AVAILABLE RECORDS: Begin

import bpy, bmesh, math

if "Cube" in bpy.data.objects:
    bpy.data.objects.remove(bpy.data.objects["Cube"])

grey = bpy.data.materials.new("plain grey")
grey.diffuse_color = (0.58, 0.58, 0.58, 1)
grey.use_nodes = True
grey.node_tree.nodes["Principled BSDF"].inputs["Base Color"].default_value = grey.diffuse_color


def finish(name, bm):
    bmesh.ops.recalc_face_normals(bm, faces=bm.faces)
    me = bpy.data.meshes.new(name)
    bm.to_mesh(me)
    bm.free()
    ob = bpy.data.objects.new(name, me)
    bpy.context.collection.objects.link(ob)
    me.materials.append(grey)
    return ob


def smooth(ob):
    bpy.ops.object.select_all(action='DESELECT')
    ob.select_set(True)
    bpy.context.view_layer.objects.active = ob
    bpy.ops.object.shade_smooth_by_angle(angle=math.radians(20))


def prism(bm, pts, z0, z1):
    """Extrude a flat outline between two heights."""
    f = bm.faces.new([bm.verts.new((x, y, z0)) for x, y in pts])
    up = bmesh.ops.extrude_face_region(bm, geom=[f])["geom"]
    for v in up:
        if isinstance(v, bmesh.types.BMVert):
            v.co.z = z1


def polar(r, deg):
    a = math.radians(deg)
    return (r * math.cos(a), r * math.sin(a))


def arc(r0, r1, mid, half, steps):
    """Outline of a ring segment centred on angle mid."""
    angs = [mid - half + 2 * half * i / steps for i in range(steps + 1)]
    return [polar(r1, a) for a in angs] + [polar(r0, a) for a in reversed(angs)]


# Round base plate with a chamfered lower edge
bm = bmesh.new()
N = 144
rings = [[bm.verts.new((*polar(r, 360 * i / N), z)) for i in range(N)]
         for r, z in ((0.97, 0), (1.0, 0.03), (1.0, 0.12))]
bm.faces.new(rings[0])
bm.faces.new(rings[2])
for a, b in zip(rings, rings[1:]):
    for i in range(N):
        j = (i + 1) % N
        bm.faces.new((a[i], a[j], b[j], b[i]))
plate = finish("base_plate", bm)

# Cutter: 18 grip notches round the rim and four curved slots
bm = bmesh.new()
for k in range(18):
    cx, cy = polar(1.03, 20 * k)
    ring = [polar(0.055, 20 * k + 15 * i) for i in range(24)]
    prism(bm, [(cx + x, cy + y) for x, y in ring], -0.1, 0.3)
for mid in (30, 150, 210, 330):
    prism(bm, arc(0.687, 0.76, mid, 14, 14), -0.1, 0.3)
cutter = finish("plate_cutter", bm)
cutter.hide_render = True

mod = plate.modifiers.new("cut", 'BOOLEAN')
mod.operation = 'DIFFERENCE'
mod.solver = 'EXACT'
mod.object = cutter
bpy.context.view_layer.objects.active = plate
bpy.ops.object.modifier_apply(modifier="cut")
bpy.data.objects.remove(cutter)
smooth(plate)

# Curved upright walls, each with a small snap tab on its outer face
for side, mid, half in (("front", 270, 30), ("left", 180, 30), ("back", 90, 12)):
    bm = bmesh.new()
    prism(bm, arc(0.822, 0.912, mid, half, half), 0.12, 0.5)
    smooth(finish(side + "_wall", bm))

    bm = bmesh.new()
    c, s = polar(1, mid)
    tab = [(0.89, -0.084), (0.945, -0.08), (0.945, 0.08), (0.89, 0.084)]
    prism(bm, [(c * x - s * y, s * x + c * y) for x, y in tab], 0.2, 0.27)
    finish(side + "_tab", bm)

AVAILABLE RECORDS: End

| YOUR TASK |
Scan the entries above for the string "data" and copy each line that contains it.

| WRITTEN ANSWER |
if "Cube" in bpy.data.objects:
    bpy.data.objects.remove(bpy.data.objects["Cube"])
grey = bpy.data.materials.new("plain grey")
    me = bpy.data.meshes.new(name)
    ob = bpy.data.objects.new(name, me)
bpy.data.objects.remove(cutter)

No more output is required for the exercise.